If other cases – unsolved murders, missing women, women who die living on the street because they have fled violence in their homes – were included, the numbers of women dead because of male violence would rise significantly.
What have we learned?
Ontario’s Domestic Violence Death Review Committee (DVDRC) was established in 2003, in response to recommendations made by the juries in two major inquests: one into the murder of Arlene May by her former boyfriend Randy Iles and the other into the murder of Gillian Hadley by her estranged husband Ralph.
The DVDRC reviews domestic violence homicides in Ontario and makes recommendations to help prevent such deaths in the future.
After more than a decade of work, the DVDRC has noted some clear patterns:
- most victims — more than 90% – of domestic homicide are women and children
- 74% of the time, there has been a history of domestic violence
- in 68% of the cases reviewed, there was a pending or recent separation
- 72% of the time, there are seven or more risk factors present
- 1/3 of the cases are murder/suicides
How can we turn the tide?
In response to the Special Rapporteur’s call, Canada has just launched the Canadian Femicide Observatory for Justice and Accountability.
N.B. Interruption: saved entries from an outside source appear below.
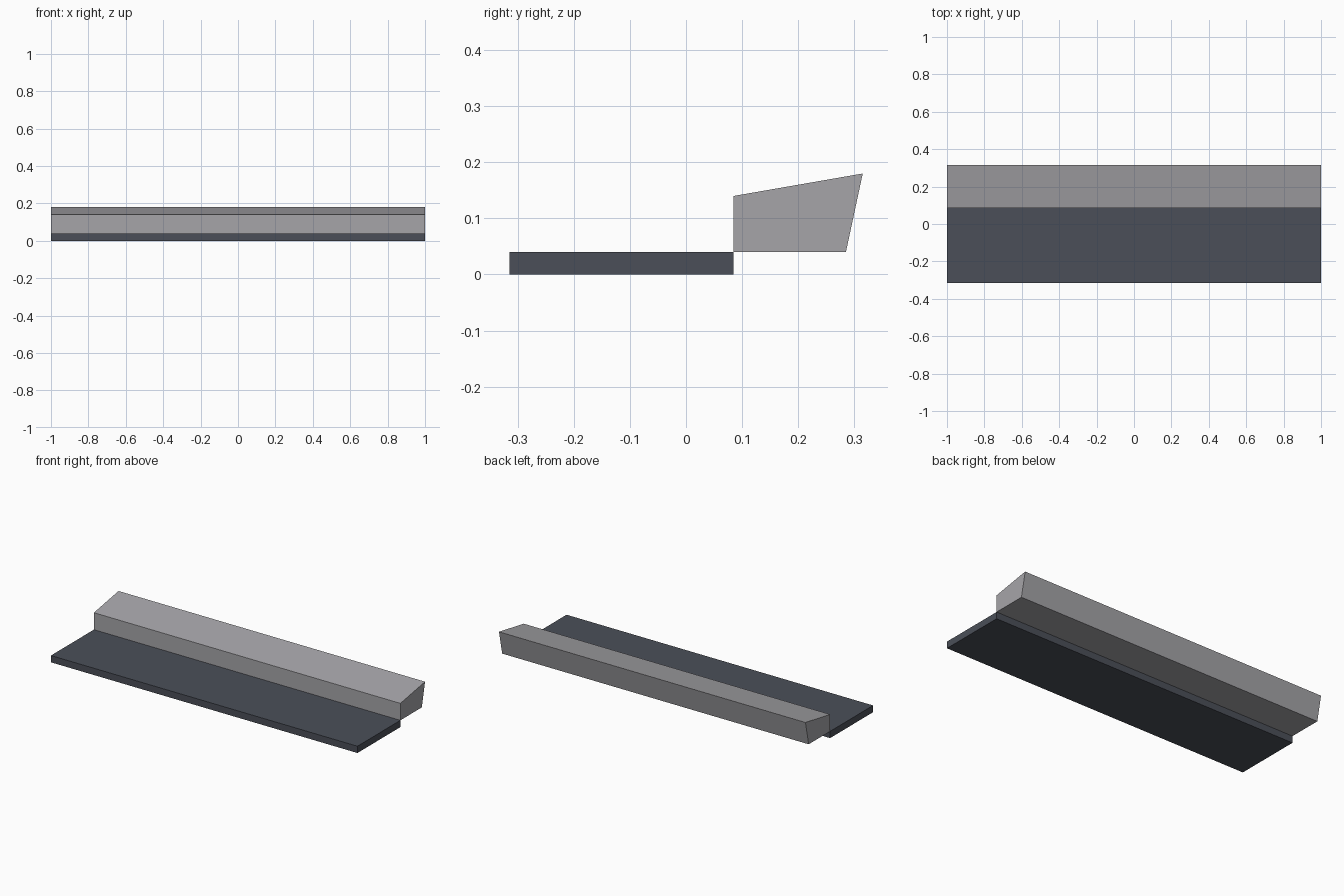
import bpy
import bmesh

cube = bpy.data.objects.get("Cube")
if cube:
    bpy.data.objects.remove(cube, do_unlink=True)


def make_material(name, rgb):
    mat = bpy.data.materials.new(name)
    mat.use_nodes = True
    color = (*rgb, 1.0)
    mat.diffuse_color = color
    mat.node_tree.nodes["Principled BSDF"].inputs["Base Color"].default_value = color
    return mat


def extrude_profile(name, profile, mat, half_length=1.0):
    """Sweep a closed (y, z) profile along x, centred on the origin."""
    bm = bmesh.new()
    face = bm.faces.new([bm.verts.new((-half_length, y, z)) for y, z in profile])
    swept = bmesh.ops.extrude_face_region(bm, geom=[face])
    verts = [v for v in swept["geom"] if isinstance(v, bmesh.types.BMVert)]
    bmesh.ops.translate(bm, verts=verts, vec=(2 * half_length, 0, 0))
    bmesh.ops.recalc_face_normals(bm, faces=bm.faces)
    mesh = bpy.data.meshes.new(name)
    bm.to_mesh(mesh)
    bm.free()
    mesh.materials.append(mat)
    obj = bpy.data.objects.new(name, mesh)
    bpy.context.collection.objects.link(obj)
    return obj


asphalt = make_material("dark slate", (0.07, 0.078, 0.098))
concrete = make_material("light grey", (0.38, 0.375, 0.395))

# Flat slab along the front
front, joint, slab_top = -0.315, 0.085, 0.04
extrude_profile("slab", [(front, 0), (joint, 0), (joint, slab_top), (front, slab_top)], asphalt)

# Raised kerb with a sloping top and a leaning back
extrude_profile("kerb", [(joint, slab_top), (0.285, slab_top), (0.315, 0.18), (joint, 0.14)], concrete)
Located at the University of Guelph’s Centre for the Study of Social and Legal Responses to Violence, the Observatory is headed up by Myrna Dawson, Canada Research Chair in Public Policy in Criminal Justice. Dawson also sits on the DVDRC.
The Observatory will function as a web-based research and information centre with the goal of preventing femicide and other forms of gender-based killings in Canada.
Its work of conducting, mobilizing, exchanging and promoting research and knowledge will be led by a multidisciplinary, multi-sectoral panel of experts from across the country.
Encouragingly, the list of types of femicide it plans to monitor and investigate is long and broad-reaching, including both intimate and non-intimate killings of women as well as the killing of women in armed conflict, culturally framed killings and killings associated with human trafficking and sex work, among others.
It is my hope that the work of the Observatory leads directly and quickly to systemic changes across all systems that are or should become involved to prevent femicide.
Women in Canada do not need yet another report that gathers attention when it is released and then dust as it sits on a shelf with all the other reports that have been generated over the years. It is time to start to end the worldwide war on women; a war that is raging right here in this country.